(Data supplied Opens)

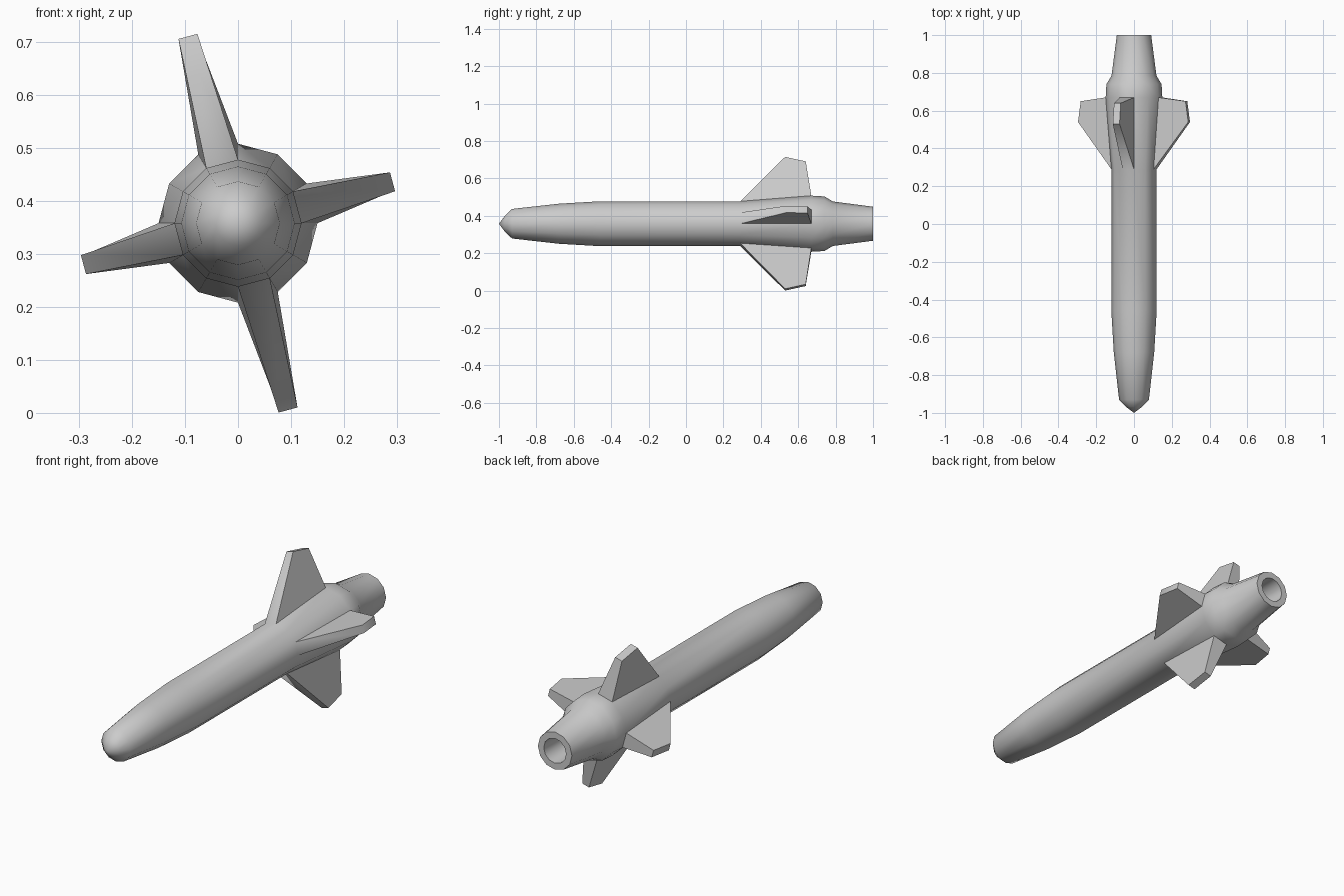
import bpy, bmesh, math
from mathutils import Vector

if "Cube" in bpy.data.objects:
    bpy.data.objects.remove(bpy.data.objects["Cube"])

SIDES = 12
AXIS_Z = 0.358
# (y, radius) from the nose ring to the bottom of the nozzle bore
PROFILE = [(-0.968, 0.043), (-0.93, 0.079), (-0.68, 0.107), (-0.46, 0.12),
           (0.29, 0.12), (0.67, 0.15), (0.74, 0.146), (0.785, 0.119),
           (1.0, 0.091), (1.0, 0.06), (0.85, 0.055)]
FLARE = 4  # profile segment that carries the fins


def polar(angle, r, y):
    return Vector((r * math.cos(angle), y, AXIS_Z + r * math.sin(angle)))


bm = bmesh.new()

# Turned body with hollow nozzle
rings = [[bm.verts.new(polar(2 * math.pi * j / SIDES, r, y)) for j in range(SIDES)]
         for y, r in PROFILE]
nose = bm.verts.new((0, -1, AXIS_Z))
fin_faces = []
for i in range(len(rings) - 1):
    for j in range(SIDES):
        k = (j + 1) % SIDES
        f = bm.faces.new((rings[i][j], rings[i][k], rings[i + 1][k], rings[i + 1][j]))
        if i == FLARE and j % 3 == 0:
            fin_faces.append((j, f))
for j in range(SIDES):
    bm.faces.new((nose, rings[0][(j + 1) % SIDES], rings[0][j]))
bm.faces.new(rings[-1])

# Four fins pulled out of the flared panels; the side pair is shorter
for j, face in fin_faces:
    tip = bmesh.ops.extrude_discrete_faces(bm, faces=[face])['faces'][0]
    a = math.radians(30 * j + 15)
    tangent = Vector((-math.sin(a), 0, math.cos(a)))
    y0, r0, y1, r1 = (0.54, 0.302, 0.65, 0.287) if j % 6 == 0 else (0.53, 0.365, 0.64, 0.34)
    for v in tip.verts:
        side = 1 if (v.co - Vector((0, 0, AXIS_Z))).dot(tangent) > 0 else -1
        y, r = (y0, r0) if v.co.y < 0.5 else (y1, r1)
        v.co = polar(a, r, y) + tangent * 0.0185 * side

bmesh.ops.recalc_face_normals(bm, faces=bm.faces[:])
mesh = bpy.data.meshes.new("finned_body")
bm.to_mesh(mesh)
bm.free()
body = bpy.data.objects.new("finned_body", mesh)
bpy.context.collection.objects.link(body)
bpy.context.view_layer.objects.active = body
body.select_set(True)
bpy.ops.object.shade_smooth_by_angle(angle=math.radians(50))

(Data supplied Closes)

» Task item: Repeat every line above precisely; pictures do not belong in the copy.

» Answer box:
import bpy, bmesh, math
from mathutils import Vector

if "Cube" in bpy.data.objects:
    bpy.data.objects.remove(bpy.data.objects["Cube"])

SIDES = 12
AXIS_Z = 0.358
# (y, radius) from the nose ring to the bottom of the nozzle bore
PROFILE = [(-0.968, 0.043), (-0.93, 0.079), (-0.68, 0.107), (-0.46, 0.12),
           (0.29, 0.12), (0.67, 0.15), (0.74, 0.146), (0.785, 0.119),
           (1.0, 0.091), (1.0, 0.06), (0.85, 0.055)]
FLARE = 4  # profile segment that carries the fins


def polar(angle, r, y):
    return Vector((r * math.cos(angle), y, AXIS_Z + r * math.sin(angle)))


bm = bmesh.new()

# Turned body with hollow nozzle
rings = [[bm.verts.new(polar(2 * math.pi * j / SIDES, r, y)) for j in range(SIDES)]
         for y, r in PROFILE]
nose = bm.verts.new((0, -1, AXIS_Z))
fin_faces = []
for i in range(len(rings) - 1):
    for j in range(SIDES):
        k = (j + 1) % SIDES
        f = bm.faces.new((rings[i][j], rings[i][k], rings[i + 1][k], rings[i + 1][j]))
        if i == FLARE and j % 3 == 0:
            fin_faces.append((j, f))
for j in range(SIDES):
    bm.faces.new((nose, rings[0][(j + 1) % SIDES], rings[0][j]))
bm.faces.new(rings[-1])

# Four fins pulled out of the flared panels; the side pair is shorter
for j, face in fin_faces:
    tip = bmesh.ops.extrude_discrete_faces(bm, faces=[face])['faces'][0]
    a = math.radians(30 * j + 15)
    tangent = Vector((-math.sin(a), 0, math.cos(a)))
    y0, r0, y1, r1 = (0.54, 0.302, 0.65, 0.287) if j % 6 == 0 else (0.53, 0.365, 0.64, 0.34)
    for v in tip.verts:
        side = 1 if (v.co - Vector((0, 0, AXIS_Z))).dot(tangent) > 0 else -1
        y, r = (y0, r0) if v.co.y < 0.5 else (y1, r1)
        v.co = polar(a, r, y) + tangent * 0.0185 * side

bmesh.ops.recalc_face_normals(bm, faces=bm.faces[:])
mesh = bpy.data.meshes.new("finned_body")
bm.to_mesh(mesh)
bm.free()
body = bpy.data.objects.new("finned_body", mesh)
bpy.context.collection.objects.link(body)
bpy.context.view_layer.objects.active = body
body.select_set(True)
bpy.ops.object.shade_smooth_by_angle(angle=math.radians(50))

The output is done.